Rates of Inflammatory Bowel Disease Down in Rural Areas
Rural living may have protective effect, Canadian study suggests
TUESDAY, Aug. 1, 2017 (HealthDay News) -- Children and teens from rural areas may be less likely to develop inflammatory bowel disease (IBD) than those in cities, according to a study published online July 25 in the American Journal of Gastroenterology.
Eric I. Benchimol, M.D., Ph.D., a pediatric gastroenterologist at the Children's Hospital of Eastern Ontario in Ottawa, Canada, and colleagues analyzed data for 45,567 Canadian IBD patients. The authors note that 6,662 were from rural homes and 38,905 were living in urban areas.
The researchers found that the incidence of IBD was 33.16 and 30.72 per 100,000 in urban and rural residents, respectively (incident rate ratio, 0.90). The protective association was found to be strongest in children younger than 10 years (incident rate ratio, 0.58) and those 10 to 17.9 years (incident rate ratio, 0.72). This protective effect was particularly strong for children raised in a rural household in the first five years of life (incident rate ratio, 0.75 to 0.78).
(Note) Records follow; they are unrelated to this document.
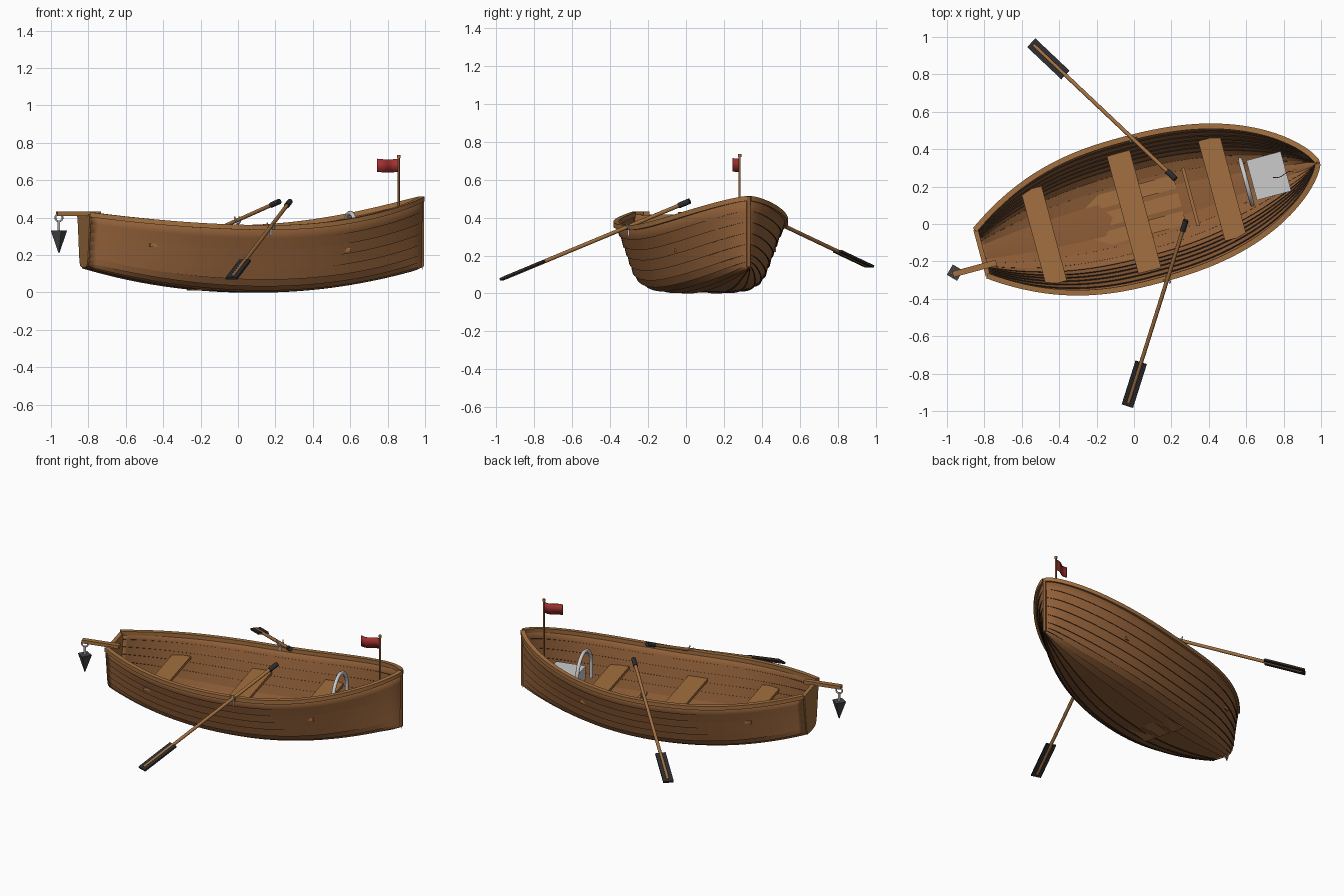
import bpy, bmesh
from math import radians, sin, cos, pi
from mathutils import Matrix, Vector

if "Cube" in bpy.data.objects:
    bpy.data.objects.remove(bpy.data.objects["Cube"])

# Boat is built along +x, then turned 15 degrees into place
PLACE = Matrix.Rotation(radians(15), 4, 'Z') @ Matrix.Translation((0, 0.0625, 0))
WORLD = Matrix.Identity(4)


def material(name, r, g, b):
    m = bpy.data.materials.new(name)
    m.diffuse_color = (r, g, b, 1)
    m.use_nodes = True
    m.node_tree.nodes["Principled BSDF"].inputs["Base Color"].default_value = m.diffuse_color
    return m


HULL = material("hull_wood", .28, .115, .04)
PALE = material("pale_wood", .36, .16, .05)
SEAM = material("seam", .03, .016, .01)
BLACK = material("black_paint", .025, .025, .027)
IRON = material("iron", .06, .06, .065)
RED = material("red_cloth", .36, .03, .03)


def finish(name, bm, mats=(), place=PLACE, smooth=True):
    me = bpy.data.meshes.new(name)
    bm.to_mesh(me)
    bm.free()
    for m in mats:
        me.materials.append(m)
    o = bpy.data.objects.new(name, me)
    bpy.context.collection.objects.link(o)
    o.matrix_world = place
    if smooth:
        bpy.ops.object.select_all(action='DESELECT')
        o.select_set(True)
        bpy.context.view_layer.objects.active = o
        bpy.ops.object.shade_smooth_by_angle(angle=radians(35))
    return o


def box(name, centre, size, mats=(), place=PLACE, turn=WORLD):
    bm = bmesh.new()
    bmesh.ops.create_cube(bm, size=1, matrix=Matrix.Translation(centre) @ turn @ Matrix.Diagonal((*size, 1)))
    return finish(name, bm, mats, place, False)


def rod(name, a, b, r, mats=(), place=PLACE, r2=None, sides=12):
    a, b = Vector(a), Vector(b)
    d = b - a
    m = Matrix.Translation((a + b) / 2) @ d.to_track_quat('Z', 'Y').to_matrix().to_4x4()
    bm = bmesh.new()
    bmesh.ops.create_cone(bm, cap_ends=True, segments=sides, radius1=r, depth=d.length,
                          radius2=r if r2 is None else r2, matrix=m)
    return finish(name, bm, mats, place)


def tube(name, pts, r, mats=(), place=PLACE, closed=False):
    cu = bpy.data.curves.new(name, 'CURVE')
    cu.dimensions = '3D'
    cu.bevel_depth, cu.bevel_resolution, cu.use_fill_caps = r, 2, True
    sp = cu.splines.new('POLY')
    sp.points.add(len(pts) - 1)
    for p, q in zip(sp.points, pts):
        p.co = (*q, 1)
    sp.use_cyclic_u = closed
    o = bpy.data.objects.new(name, cu)
    bpy.context.collection.objects.link(o)
    for m in mats:
        cu.materials.append(m)
    o.matrix_world = place
    return o


# Hull lines
STERN, BOW = -0.832, 1.037
SECTION = [(0, 0), (.2, 0), (.38, .008), (.53, .03), (.63, .09), (.70, .19),
           (.755, .34), (.81, .5), (.865, .66), (.925, .82), (1, 1)]


def beam(u):
    if u > .05:
        s = min((u - .05) / (BOW - .05), 1)
        return max(.392 * (1 - s ** 2.4) ** .72, .006)
    return .392 * (1 - .67 * ((.05 - u) / .882) ** 2.4)


def keel(u):
    return .006 + .13 * ((u - .1) / .94) ** 2


def sheer(u):
    return .348 + (.155 if u > .1 else .07) * ((u - .1) / .94) ** 2


def section(u):
    s = max(0, (u - .1) / .94)
    k, h = keel(u), sheer(u) - keel(u)
    return [Vector((u, beam(u) * w ** (1 + .7 * s * s), k + h * z)) for w, z in SECTION]


N = 48
STATIONS = [STERN + (BOW - STERN) * sin(pi / 2 * (i / N)) ** 1.15 for i in range(N + 1)]

# Lapped planks: each lower edge stands proud, leaving a dark step
bm = bmesh.new()
rows = []
for u in STATIONS:
    pts, row = section(u), []
    lap = .007 * min(1, beam(u) / .08)
    for a, b in zip(pts, pts[1:]):
        d = (b - a).normalized()
        out = Vector((0, d.z, -d.y)) * (lap if a.y > 0 else 0)
        row += [bm.verts.new(a + out), bm.verts.new(b)]
    rows.append(row)
for p, q in zip(rows, rows[1:]):
    for j in range(len(p) - 1):
        f = bm.faces.new((p[j], p[j + 1], q[j + 1], q[j]))
        f.material_index = j % 2
hull = finish("planked_hull", bm, (HULL, SEAM))
m = hull.modifiers.new("mirror", 'MIRROR')
m.use_axis = (False, True, False)
m = hull.modifiers.new("thickness", 'SOLIDIFY')
m.thickness, m.offset = .014, -1

# Transom
bm = bmesh.new()
pts = section(STERN)
ring = [p for p in pts] + [Vector((p.x, -p.y, p.z)) for p in reversed(pts[1:])]
f = bm.faces.new([bm.verts.new(p - Vector((.006, 0, 0))) for p in ring])
g = bmesh.ops.extrude_face_region(bm, geom=[f])
bmesh.ops.translate(bm, vec=(.025, 0, 0), verts=[v for v in g["geom"] if isinstance(v, bmesh.types.BMVert)])
bmesh.ops.recalc_face_normals(bm, faces=bm.faces)
finish("transom", bm, (PALE,), smooth=False)

# Gunwale rail
bm = bmesh.new()
rows = []
for u in STATIONS:
    e = .003
    a, b = max(u - e, STERN), min(u + e, BOW)
    n = Vector((beam(a) - beam(b), b - a, 0)).normalized()
    c = Vector((u, beam(u), sheer(u)))
    ring = []
    for o, z in ((.011, -.014), (.011, .012), (-.018, .012), (-.018, -.014)):
        p = c + n * o
        ring.append(bm.verts.new((p.x, max(p.y, 0), p.z + z)))
    rows.append(ring)
for p, q in zip(rows, rows[1:]):
    for j in range(4):
        bm.faces.new((p[j], p[j - 1], q[j - 1], q[j]))
bm.faces.new(rows[0])
bmesh.ops.recalc_face_normals(bm, faces=bm.faces)
rail = finish("gunwale", bm, (PALE,))
rail.modifiers.new("mirror", 'MIRROR').use_axis = (False, True, False)

# Stem post
box("stem", (BOW, 0, .325), (.016, .018, .37), (HULL,))

# Seats, floor boards and foot brace
for name, u, z, w, half in (("stern_seat", -.482, .252, .115, .262),
                            ("middle_seat", .017, .205, .127, .325),
                            ("bow_seat", .506, .228, .12, .277)):
    box(name, (u, 0, z), (w, half * 2, .02), (PALE,))
box("seat_support", (.017, 0, .11), (.03, .06, .18), (PALE,))
for v in (-.1, 0, .1):
    box("floor_board", (.02, v, .018), (.5, .075, .016), (PALE,))
box("foot_brace", (.33, 0, .1), (.018, .32, .025), (PALE,))

# Bow box and metal hoop
box("bow_box", (.763, 0, .235), (.19, .22, .09))
hoop = [(.638, .125, .2)] + [(.638, .125 * cos(a * pi / 20), .3 + .125 * sin(a * pi / 20))
                             for a in range(21)] + [(.638, -.125, .2)]
tube("hoop", hoop, .012)

# Flag and pole
rod("flag_pole", (.903, -.012, .2), (.903, -.012, .725), .006, (HULL,))
rod("pole_cap", (.903, -.012, .72), (.903, -.012, .735), .009, (PALE,))
bm = bmesh.new()
cols = []
for i in range(13):
    t = i / 12
    y = -.012 + .008 * sin(t * 2 * pi)
    cols.append([bm.verts.new((.903 - .12 * t, y, z - .004 * sin(t * pi))) for z in (.645, .715)])
for p, q in zip(cols, cols[1:]):
    bm.faces.new((p[0], q[0], q[1], p[1]))
flag = finish("flag", bm, (RED,))
flag.modifiers.new("thickness", 'SOLIDIFY').thickness = .004

# Stern arm with hanging weight
box("stern_arm", (-.885, -.072, .421), (.24, .032, .022), (PALE,))
W = Vector((-.992, -.066, 0))
tube("hanging_ring", [W + Vector((.02 * cos(a * pi / 8), 0, .4 + .02 * sin(a * pi / 8)))
                      for a in range(16)], .005, closed=True)
rod("weight_link", W + Vector((0, 0, .32)), W + Vector((0, 0, .385)), .007)
rod("hanging_weight", W + Vector((0, 0, .21)), W + Vector((0, 0, .33)), .002, (IRON,), r2=.045, sides=4)


# Oars and oarlocks, given in final coordinates
def oar(side, grip, tip, t):
    grip, tip = Vector(grip), Vector(tip)
    d = (tip - grip).normalized()
    across = d.cross(Vector((0, 0, 1))).normalized()
    turn = Matrix((d, across, d.cross(across))).transposed().to_4x4()
    rod(side + "_oar_shaft", grip, tip - d * .02, .0105, (PALE,), WORLD)
    rod(side + "_oar_grip", grip, grip + d * .065, .015, (BLACK,), WORLD)
    box(side + "_oar_blade", tip - d * .13, (.26, .064, .012), (BLACK,), WORLD, turn)
    c = grip.lerp(tip, t)
    up = d.cross(across)
    up = up if up.z > 0 else -up
    arc = [c + .018 * (across * cos(a) + up * sin(a)) for a in (pi * (i / 12 + 1) for i in range(13))]
    arc = [arc[0] + up * .02] + arc + [arc[-1] + up * .02]
    tube(side + "_oarlock", arc, .004, (), WORLD)
    rod(side + "_oarlock_pin", c - Vector((0, 0, .05)), c - Vector((0, 0, .016)), .006, (), WORLD)


oar("right", (.278, .02, .487), (-.035, -.972, .075), .325)
oar("left", (.222, .24, .487), (-.548, .968, .142), .29)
"The findings also strengthen our understanding that environmental risk factors that predispose people to IBD may have a stronger effect in children than adults," Benchimol said in a hospital news release. "This new study demonstrates the importance of early life exposure in altering the risk of IBD, and that needs further study."